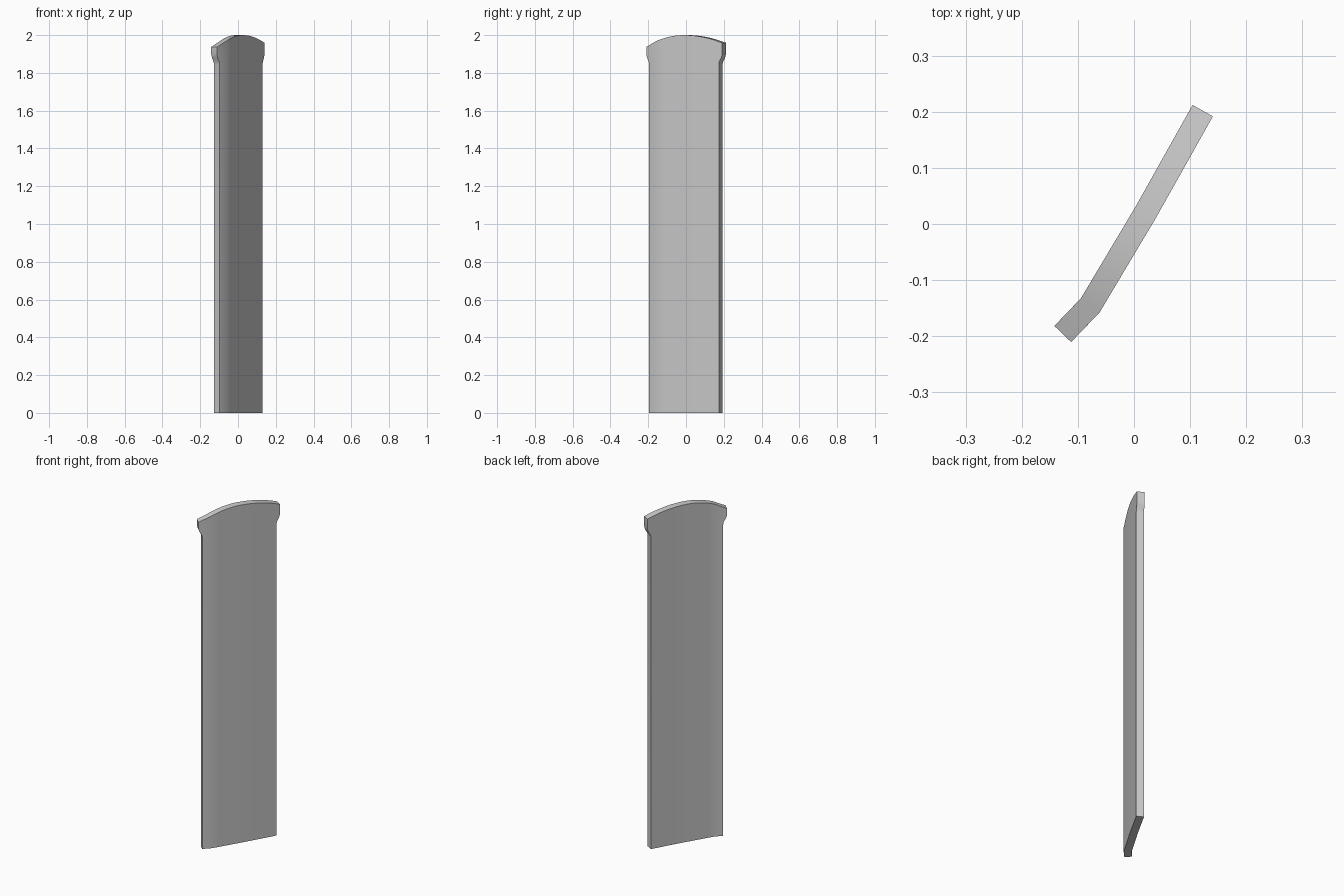
import bpy
import bmesh
from mathutils import Vector

cube = bpy.data.objects.get("Cube")
if cube:
    bpy.data.objects.remove(cube, do_unlink=True)

# Plan centreline of the bent slab
PATH = [Vector(p) for p in ((-0.127, -0.196), (-0.078, -0.145), (0.021, 0.021), (0.1225, 0.202))]
LENGTH = sum((b - a).length for a, b in zip(PATH, PATH[1:]))
BENDS = [(PATH[1] - PATH[0]).length, LENGTH - (PATH[3] - PATH[2]).length]
THICKNESS = 0.0415


def plan_point(s):
    for a, b in zip(PATH, PATH[1:]):
        step = (b - a).length
        if s <= step + 1e-6:
            return a.lerp(b, s / step)
        s -= step
    return PATH[-1]


def arch(s):
    d = s / LENGTH * 2 - 1
    return 2.0 - (0.063 if d < 0 else 0.041) * d * d


# Columns along the slab, rows as (height, end inset); the last row is the arch
inner = sorted(BENDS + [LENGTH * f for f in (0.23, 0.31, 0.4, 0.48, 0.64, 0.72, 0.8, 0.88)])
rows = [(0, 0.021), (1.845, 0.021), (1.86, 0.018), (1.88, 0.006), (1.9, 0), (None, 0)]

bm = bmesh.new()
grid = []
for z, inset in rows:
    line = []
    for s in [inset] + inner + [LENGTH - inset]:
        p = plan_point(s)
        line.append(bm.verts.new((p.x, p.y, arch(s) if z is None else z)))
    grid.append(line)
for low, high in zip(grid, grid[1:]):
    for i in range(len(low) - 1):
        bm.faces.new((low[i], low[i + 1], high[i + 1], high[i]))

mesh = bpy.data.meshes.new("slab")
bm.to_mesh(mesh)
bm.free()
slab = bpy.data.objects.new("slab", mesh)
bpy.context.collection.objects.link(slab)

# Single grey material
grey = bpy.data.materials.new("plain grey")
grey.use_nodes = True
colour = (0.6, 0.6, 0.6, 1)
grey.diffuse_color = colour
grey.node_tree.nodes["Principled BSDF"].inputs["Base Color"].default_value = colour
mesh.materials.append(grey)

# Thicken evenly around the centreline, then smooth the bends only
solid = slab.modifiers.new("thickness", "SOLIDIFY")
solid.thickness = THICKNESS
solid.offset = 0
solid.use_even_offset = True
bpy.ops.object.select_all(action="DESELECT")
slab.select_set(True)
bpy.context.view_layer.objects.active = slab
bpy.ops.object.modifier_apply(modifier=solid.name)
bpy.ops.object.shade_smooth_by_angle(angle=0.6)
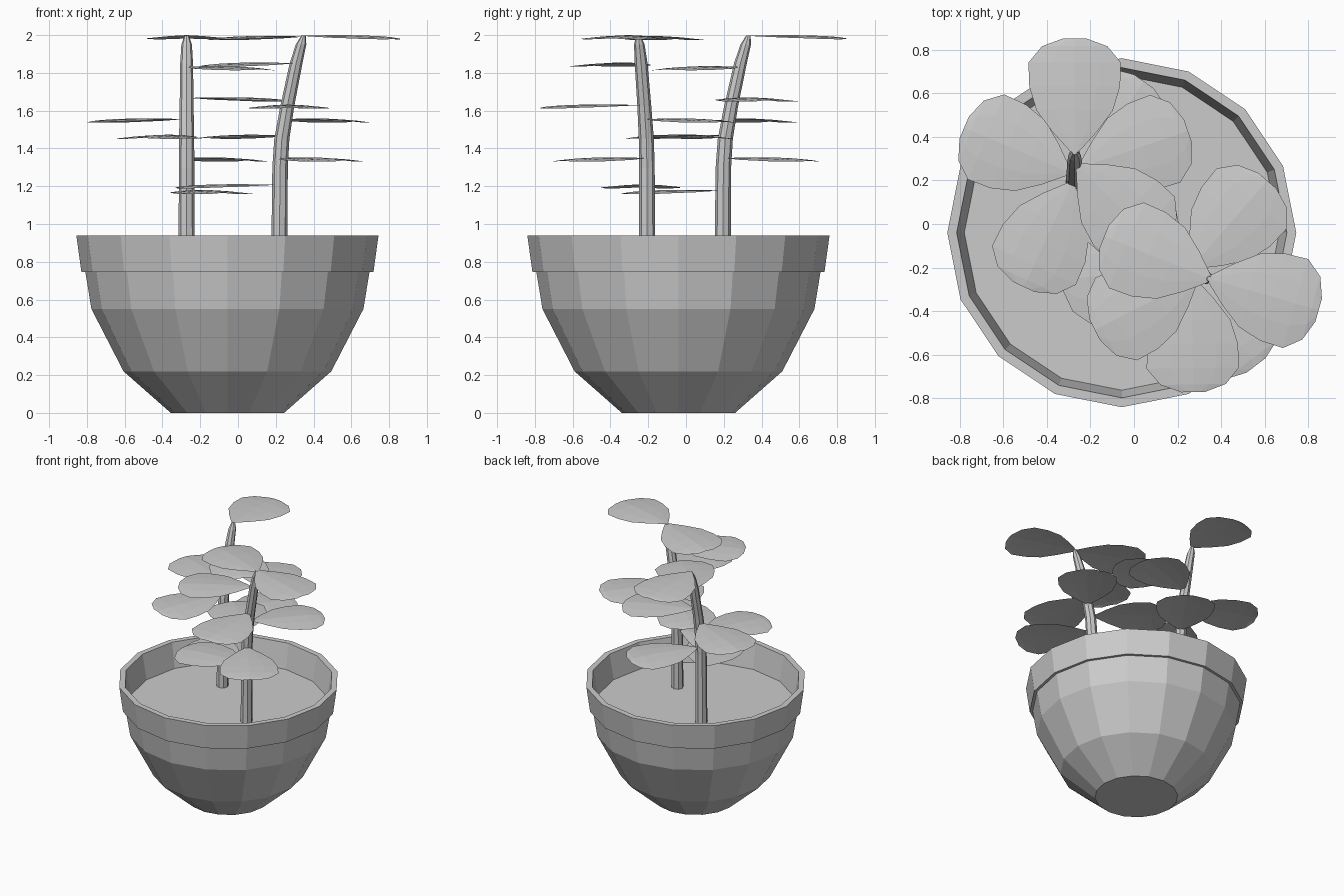
import bpy, bmesh
from math import sin, cos, pi, radians
from mathutils import Vector

if "Cube" in bpy.data.objects:
    bpy.data.objects.remove(bpy.data.objects["Cube"])


def add_object(name, bm):
    bmesh.ops.recalc_face_normals(bm, faces=bm.faces)
    mesh = bpy.data.meshes.new(name)
    bm.to_mesh(mesh)
    bm.free()
    obj = bpy.data.objects.new(name, mesh)
    bpy.context.collection.objects.link(obj)
    return obj


def loft(name, rings, sides):
    """Stack of horizontal rings (x, y, z, radius), capped at both ends."""
    bm = bmesh.new()
    loops = [[bm.verts.new((x + r * cos(2 * pi * i / sides),
                            y + r * sin(2 * pi * i / sides), z))
              for i in range(sides)] for x, y, z, r in rings]
    for a, b in zip(loops, loops[1:]):
        for i in range(sides):
            j = (i + 1) % sides
            bm.faces.new((a[i], a[j], b[j], b[i]))
    bm.faces.new(loops[0][::-1])
    bm.faces.new(loops[-1])
    return add_object(name, bm)


# Pot with rim lip, inner wall and soil, 16 sides
CX, CY = -0.056, -0.04
profile = [(0.30, 0), (0.55, 0.22), (0.72, 0.55), (0.752, 0.745), (0.773, 0.745),
           (0.80, 0.94), (0.757, 0.94), (0.722, 0.745)]
loft("pot", [(CX, CY, z, r) for r, z in profile], 16)

# Stem: height, sideways bend, radius
STEM = [(0.74, 0, .043), (1.3, .005, .041), (1.45, .015, .04), (1.62, .045, .037),
        (1.85, .095, .034), (1.95, .123, .028), (1.997, .137, .012)]

# Leaf outline: distance along the leaf, half width, midline height
LEAF = [(0, .018, 0), (.09, .10, .002), (.19, .175, .003), (.30, .208, .002),
        (.41, .212, -.002), (.485, .15, -.008), (.52, .055, -.014)]


def stem_at(base, lean, z):
    for (z0, b0, r0), (z1, b1, r1) in zip(STEM, STEM[1:]):
        if z <= z1:
            break
    t = min((z - z0) / (z1 - z0), 1)
    bend, r = b0 + (b1 - b0) * t, r0 + (r1 - r0) * t
    return base[0] + bend * cos(lean), base[1] + bend * sin(lean), r


def make_leaf(name, origin, angle):
    along = Vector((cos(angle), sin(angle), 0))
    across = Vector((-sin(angle), cos(angle), 0))
    bm = bmesh.new()
    rows = []
    for d, w, h in LEAF:
        row = []
        for s in (-1, -.5, 0, .5, 1):
            p = origin + along * d + across * (w * s)
            p.z += h - .016 * abs(s) ** 1.5 * (w / .21)
            row.append(bm.verts.new(p))
        rows.append(row)
    for a, b in zip(rows, rows[1:]):
        for i in range(4):
            bm.faces.new((a[i], b[i], b[i + 1], a[i + 1]))
    obj = add_object(name, bm)
    if obj.data.polygons[0].normal.z < 0:
        obj.data.flip_normals()


def make_plant(label, base, lean, leaves):
    lean = radians(lean)
    loft(label + "_stem", [(base[0] + b * cos(lean), base[1] + b * sin(lean), z, r)
                           for z, b, r in STEM], 8)
    for n, (angle, z) in enumerate(leaves):
        x, y, r = stem_at(base, lean, z)
        a = radians(angle)
        off = r * .8 if z < 1.95 else 0
        make_leaf(f"{label}_leaf_{n + 1}",
                  Vector((x + off * cos(a), y + off * sin(a), z)), a)


# Two plants, each leaf given as (direction in degrees, height)
make_plant("back", (-0.272, 0.193), 90,
           [(90, 1.997), (-45, 1.833), (19, 1.668), (157, 1.556),
            (245, 1.47), (55, 1.35), (-70, 1.178)])
make_plant("front", (0.218, -0.205), -20,
           [(-16, 1.997), (158, 1.993), (-153, 1.852), (-89, 1.63),
            (49, 1.556), (137, 1.47), (-53, 1.35), (185, 1.208)])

▶ **Action item**: All of the entries need to be copied exactly, minus any pictures.

▶ **Written answer**:
import bpy
import bmesh
from mathutils import Vector

cube = bpy.data.objects.get("Cube")
if cube:
    bpy.data.objects.remove(cube, do_unlink=True)

# Plan centreline of the bent slab
PATH = [Vector(p) for p in ((-0.127, -0.196), (-0.078, -0.145), (0.021, 0.021), (0.1225, 0.202))]
LENGTH = sum((b - a).length for a, b in zip(PATH, PATH[1:]))
BENDS = [(PATH[1] - PATH[0]).length, LENGTH - (PATH[3] - PATH[2]).length]
THICKNESS = 0.0415


def plan_point(s):
    for a, b in zip(PATH, PATH[1:]):
        step = (b - a).length
        if s <= step + 1e-6:
            return a.lerp(b, s / step)
        s -= step
    return PATH[-1]


def arch(s):
    d = s / LENGTH * 2 - 1
    return 2.0 - (0.063 if d < 0 else 0.041) * d * d


# Columns along the slab, rows as (height, end inset); the last row is the arch
inner = sorted(BENDS + [LENGTH * f for f in (0.23, 0.31, 0.4, 0.48, 0.64, 0.72, 0.8, 0.88)])
rows = [(0, 0.021), (1.845, 0.021), (1.86, 0.018), (1.88, 0.006), (1.9, 0), (None, 0)]

bm = bmesh.new()
grid = []
for z, inset in rows:
    line = []
    for s in [inset] + inner + [LENGTH - inset]:
        p = plan_point(s)
        line.append(bm.verts.new((p.x, p.y, arch(s) if z is None else z)))
    grid.append(line)
for low, high in zip(grid, grid[1:]):
    for i in range(len(low) - 1):
        bm.faces.new((low[i], low[i + 1], high[i + 1], high[i]))

mesh = bpy.data.meshes.new("slab")
bm.to_mesh(mesh)
bm.free()
slab = bpy.data.objects.new("slab", mesh)
bpy.context.collection.objects.link(slab)

# Single grey material
grey = bpy.data.materials.new("plain grey")
grey.use_nodes = True
colour = (0.6, 0.6, 0.6, 1)
grey.diffuse_color = colour
grey.node_tree.nodes["Principled BSDF"].inputs["Base Color"].default_value = colour
mesh.materials.append(grey)

# Thicken evenly around the centreline, then smooth the bends only
solid = slab.modifiers.new("thickness", "SOLIDIFY")
solid.thickness = THICKNESS
solid.offset = 0
solid.use_even_offset = True
bpy.ops.object.select_all(action="DESELECT")
slab.select_set(True)
bpy.context.view_layer.objects.active = slab
bpy.ops.object.modifier_apply(modifier=solid.name)
bpy.ops.object.shade_smooth_by_angle(angle=0.6)
import bpy, bmesh
from math import sin, cos, pi, radians
from mathutils import Vector

if "Cube" in bpy.data.objects:
    bpy.data.objects.remove(bpy.data.objects["Cube"])


def add_object(name, bm):
    bmesh.ops.recalc_face_normals(bm, faces=bm.faces)
    mesh = bpy.data.meshes.new(name)
    bm.to_mesh(mesh)
    bm.free()
    obj = bpy.data.objects.new(name, mesh)
    bpy.context.collection.objects.link(obj)
    return obj


def loft(name, rings, sides):
    """Stack of horizontal rings (x, y, z, radius), capped at both ends."""
    bm = bmesh.new()
    loops = [[bm.verts.new((x + r * cos(2 * pi * i / sides),
                            y + r * sin(2 * pi * i / sides), z))
              for i in range(sides)] for x, y, z, r in rings]
    for a, b in zip(loops, loops[1:]):
        for i in range(sides):
            j = (i + 1) % sides
            bm.faces.new((a[i], a[j], b[j], b[i]))
    bm.faces.new(loops[0][::-1])
    bm.faces.new(loops[-1])
    return add_object(name, bm)


# Pot with rim lip, inner wall and soil, 16 sides
CX, CY = -0.056, -0.04
profile = [(0.30, 0), (0.55, 0.22), (0.72, 0.55), (0.752, 0.745), (0.773, 0.745),
           (0.80, 0.94), (0.757, 0.94), (0.722, 0.745)]
loft("pot", [(CX, CY, z, r) for r, z in profile], 16)

# Stem: height, sideways bend, radius
STEM = [(0.74, 0, .043), (1.3, .005, .041), (1.45, .015, .04), (1.62, .045, .037),
        (1.85, .095, .034), (1.95, .123, .028), (1.997, .137, .012)]

# Leaf outline: distance along the leaf, half width, midline height
LEAF = [(0, .018, 0), (.09, .10, .002), (.19, .175, .003), (.30, .208, .002),
        (.41, .212, -.002), (.485, .15, -.008), (.52, .055, -.014)]


def stem_at(base, lean, z):
    for (z0, b0, r0), (z1, b1, r1) in zip(STEM, STEM[1:]):
        if z <= z1:
            break
    t = min((z - z0) / (z1 - z0), 1)
    bend, r = b0 + (b1 - b0) * t, r0 + (r1 - r0) * t
    return base[0] + bend * cos(lean), base[1] + bend * sin(lean), r


def make_leaf(name, origin, angle):
    along = Vector((cos(angle), sin(angle), 0))
    across = Vector((-sin(angle), cos(angle), 0))
    bm = bmesh.new()
    rows = []
    for d, w, h in LEAF:
        row = []
        for s in (-1, -.5, 0, .5, 1):
            p = origin + along * d + across * (w * s)
            p.z += h - .016 * abs(s) ** 1.5 * (w / .21)
            row.append(bm.verts.new(p))
        rows.append(row)
    for a, b in zip(rows, rows[1:]):
        for i in range(4):
            bm.faces.new((a[i], b[i], b[i + 1], a[i + 1]))
    obj = add_object(name, bm)
    if obj.data.polygons[0].normal.z < 0:
        obj.data.flip_normals()


def make_plant(label, base, lean, leaves):
    lean = radians(lean)
    loft(label + "_stem", [(base[0] + b * cos(lean), base[1] + b * sin(lean), z, r)
                           for z, b, r in STEM], 8)
    for n, (angle, z) in enumerate(leaves):
        x, y, r = stem_at(base, lean, z)
        a = radians(angle)
        off = r * .8 if z < 1.95 else 0
        make_leaf(f"{label}_leaf_{n + 1}",
                  Vector((x + off * cos(a), y + off * sin(a), z)), a)


# Two plants, each leaf given as (direction in degrees, height)
make_plant("back", (-0.272, 0.193), 90,
           [(90, 1.997), (-45, 1.833), (19, 1.668), (157, 1.556),
            (245, 1.47), (55, 1.35), (-70, 1.178)])
make_plant("front", (0.218, -0.205), -20,
           [(-16, 1.997), (158, 1.993), (-153, 1.852), (-89, 1.63),
            (49, 1.556), (137, 1.47), (-53, 1.35), (185, 1.208)])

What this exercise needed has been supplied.